A lack of medical training is not the only issue, as there are other barriers for queer and trans people to receive the care they need. Trans people are twice as likely to think about and attempt suicide as other queer people, and access to gender-affirming health care has been shown to reduce this rate. However, coverage for gender-affirming procedures – such as FFS and HRT – is restricted by most Canadian provinces. In Quebec, a diagnosis of gender dysphoria is required to medically transition, subjecting trans individuals to distressing psychological evaluations. Bureaucratic barriers, such as long wait and referral times as well as copious paperwork, also prevent trans people from accessing such care. Yukon’s health care legislation, on the other hand, is considered the “gold standard” by trans advocates. It covers most procedures that can be essential to medically transition, including HRT, FFS, and voice training.

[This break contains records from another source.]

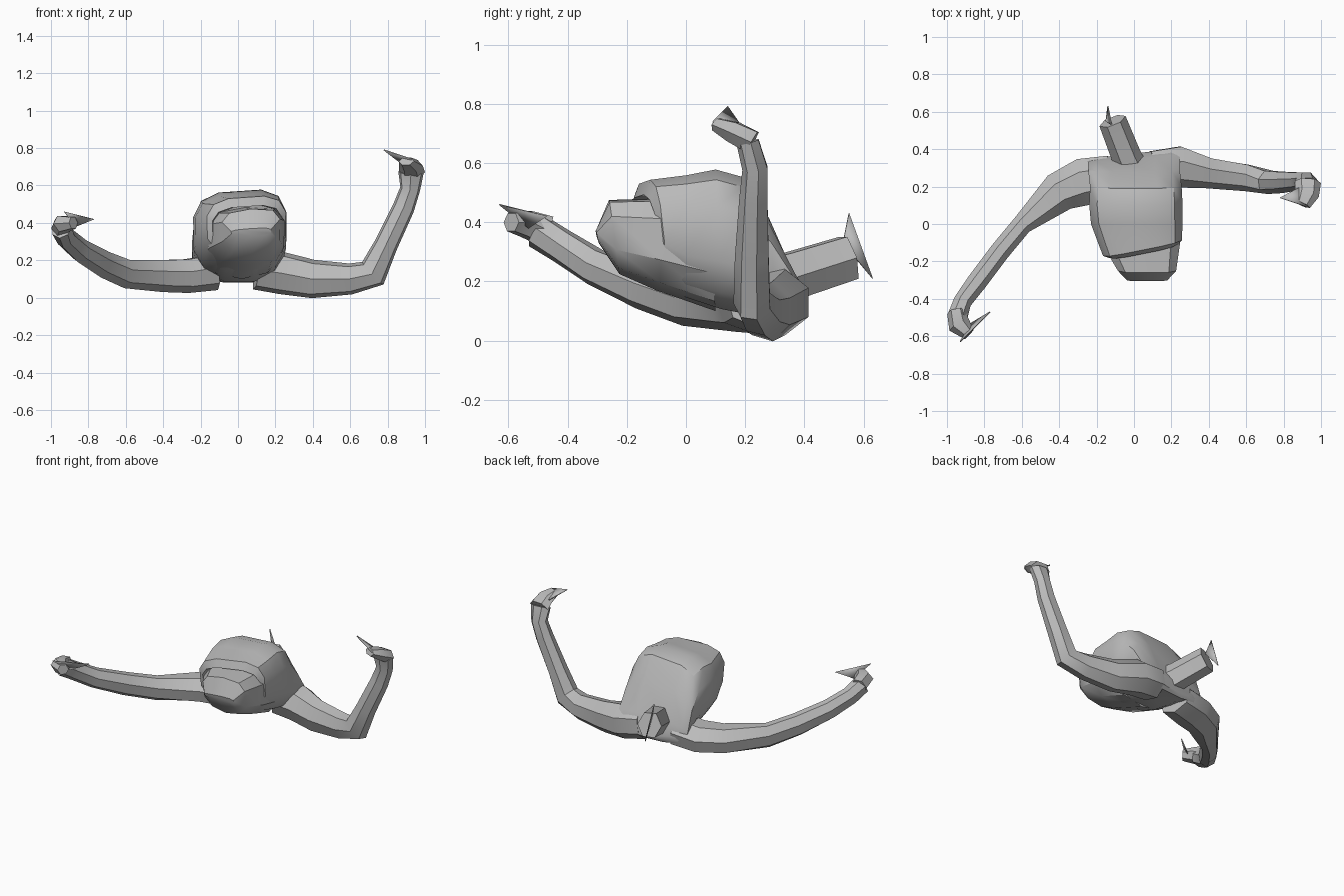
import bpy, bmesh, math
from mathutils import Vector

cube = bpy.data.objects.get("Cube")
if cube:
    bpy.data.objects.remove(cube, do_unlink=True)

grey = bpy.data.materials.new("plain grey")
grey.use_nodes = True
tone = (0.5, 0.5, 0.5, 1)
grey.diffuse_color = tone
grey.node_tree.nodes["Principled BSDF"].inputs["Base Color"].default_value = tone


def finish(name, bm, angle=36):
    """Turn a bmesh into a shaded object with the grey material."""
    bmesh.ops.recalc_face_normals(bm, faces=bm.faces)
    mesh = bpy.data.meshes.new(name)
    bm.to_mesh(mesh)
    bm.free()
    mesh.materials.append(grey)
    obj = bpy.data.objects.new(name, mesh)
    bpy.context.collection.objects.link(obj)
    bpy.ops.object.select_all(action="DESELECT")
    bpy.context.view_layer.objects.active = obj
    obj.select_set(True)
    bpy.ops.object.shade_smooth_by_angle(angle=math.radians(angle))
    return obj


def skin(name, rings, angle=36):
    """Bridge rings of points and close both ends."""
    bm = bmesh.new()
    loops = [[bm.verts.new(p) for p in ring] for ring in rings]
    n = len(loops[0])
    for a, b in zip(loops, loops[1:]):
        for i in range(n):
            j = (i + 1) % n
            bm.faces.new((a[i], a[j], b[j], b[i]))
    bm.faces.new(loops[0])
    bm.faces.new(loops[-1])
    finish(name, bm, angle)


def slice_ring(cx, half, top, bottom, skew=0, n=12):
    """Section between a top and a bottom (y, z) point: boxy above, rounder below."""
    pts = []
    for k in range(n):
        t = math.tau * (k + 0.5) / n
        c, s = math.cos(t), math.sin(t)
        square = 0.6 if s > 0 else 0.85
        u = half * math.copysign(abs(c) ** square, c)
        f = (math.copysign(abs(s) ** square, s) + 1) / 2
        pts.append((cx + u,
                    bottom[0] + (top[0] - bottom[0]) * f + skew * u,
                    bottom[1] + (top[1] - bottom[1]) * f + 0.07 * u * f))
    return pts


def limb(name, sections, ref, sides=7, angle=36):
    """Loft along a path of (x, y, z, radius along ref, radius across)."""
    centres = [Vector(s[:3]) for s in sections]
    rings = []
    for i, s in enumerate(sections):
        t = centres[min(i + 1, len(sections) - 1)] - centres[max(i - 1, 0)]
        across = t.cross(Vector(ref)).normalized()
        along = across.cross(t).normalized()
        ring = []
        for k in range(sides):
            a = math.tau * (k + 0.5) / sides
            ring.append(centres[i] + along * math.cos(a) * s[3] + across * math.sin(a) * s[4])
        rings.append(ring)
    skin(name, rings, angle)


def plate(name, corners):
    """Thin pointed triangle."""
    bm = bmesh.new()
    bm.faces.new([bm.verts.new(c) for c in corners])
    mod = finish(name, bm).modifiers.new("thickness", "SOLIDIFY")
    mod.thickness = 0.006
    mod.offset = 0


# Chest shell, from recessed lip over the arched rim to the shoulders
skin("chest", [slice_ring(*r) for r in (
    (0.05, 0.17, (-0.06, 0.49), (-0.02, 0.24), 0.2),
    (0.05, 0.19, (-0.16, 0.49), (-0.1, 0.24), 0.2),
    (0.045, 0.215, (-0.14, 0.54), (-0.1, 0.21), 0.2),
    (0.015, 0.25, (0, 0.555), (0, 0.14)),
    (0.01, 0.255, (0.1, 0.575), (0.12, 0.1)),
    (0.01, 0.25, (0.19, 0.55), (0.22, 0.08)),
    (0, 0.25, (0.28, 0.41), (0.31, 0.08)),
    (0, 0.25, (0.35, 0.23), (0.36, 0.08), 0.08),
    (0.03, 0.2, (0.38, 0.17), (0.38, 0.1), 0.12),
)])

# Belly stump under the rim, closing in a blunt ridge
skin("belly", [slice_ring(*r, n=10) for r in (
    (0.02, 0.22, (0.08, 0.49), (0.1, 0.1)),
    (0.045, 0.21, (-0.11, 0.48), (-0.1, 0.17), 0.1),
    (0.07, 0.16, (-0.26, 0.475), (-0.225, 0.225)),
    (0.07, 0.11, (-0.305, 0.37), (-0.295, 0.33)),
)])

# Neck prism with its shard
limb("neck", [
    (0, 0.27, 0.19, 0.1, 0.09),
    (-0.04, 0.36, 0.22, 0.09, 0.08),
    (-0.115, 0.55, 0.28, 0.085, 0.075)], (0, 0, 1), 6, 20)
plate("neck_shard", [(-0.15, 0.55, 0.43), (-0.14, 0.63, 0.21), (-0.12, 0.53, 0.33)])

# Left arm, bent upward at the elbow
limb("left_arm", [
    (0.1, 0.29, 0.15, 0.11, 0.11),
    (0.24, 0.31, 0.13, 0.115, 0.115),
    (0.4, 0.275, 0.1, 0.085, 0.105),
    (0.6, 0.25, 0.1, 0.075, 0.085),
    (0.72, 0.225, 0.13, 0.065, 0.085),
    (0.79, 0.225, 0.28, 0.06, 0.065),
    (0.885, 0.23, 0.48, 0.05, 0.06),
    (0.92, 0.235, 0.58, 0.045, 0.055),
    (0.925, 0.21, 0.67, 0.04, 0.07)], (0, 1, 0))
limb("left_hand", [
    (0.93, 0.225, 0.67, 0.045, 0.07),
    (0.925, 0.16, 0.705, 0.04, 0.065),
    (0.9, 0.105, 0.73, 0.025, 0.045)], (0, 0, 1), 6)
plate("left_thumb", [(0.78, 0.14, 0.79), (0.93, 0.09, 0.74), (0.91, 0.21, 0.69)])

# Right arm, reaching forward
limb("right_arm", [
    (-0.12, 0.25, 0.14, 0.1, 0.12),
    (-0.27, 0.225, 0.12, 0.095, 0.13),
    (-0.4, 0.17, 0.12, 0.09, 0.11),
    (-0.6, -0.005, 0.13, 0.08, 0.055),
    (-0.72, -0.15, 0.18, 0.075, 0.055),
    (-0.84, -0.31, 0.25, 0.065, 0.055),
    (-0.92, -0.42, 0.32, 0.06, 0.05),
    (-0.945, -0.5, 0.37, 0.06, 0.055)], (0, 0, 1))
limb("right_hand", [
    (-0.95, -0.47, 0.37, 0.06, 0.05),
    (-0.935, -0.54, 0.395, 0.05, 0.06),
    (-0.88, -0.59, 0.4, 0.035, 0.035)], (0, 0, 1), 6)
plate("right_thumb", [(-0.93, -0.63, 0.46), (-0.77, -0.47, 0.42), (-0.87, -0.53, 0.38)])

In 2021, an article in the Canadian Medical Association Journal called on Canadian medical schools to implement a national curriculum standard to include queer and trans health training in the licensing and assessment process. The article cited that 2SLGBTQIA+ Canadians experience disproportionately poor health outcomes, with worsened outcomes for BIPOC. The creation of a national standard for queer and trans health care education and physician competency would help bridge this gap. Groups like the Canadian Professional Association for Transgender Health are working toward a country “without barriers to the health, well-being and self-actualization of trans and gender diverse people.” The Centre for Gender Advocacy at Concordia has compiled a crowdsourced map of Montreal clinics that have a history of discriminating against trans people. If you are looking to access gender-affirming care, the Union for Gender Empowerment at McGill and the Centre for Gender Advocacy can point you to appropriate services. BIPOC Women’s Health Network provides anti-oppressive and feminist health care resources for health care providers, medical students, and racialized women in Canadian communities. The Daily calls on the McGill School of Medicine to survey its curriculum and mandate high-quality teaching hours on queer and trans health.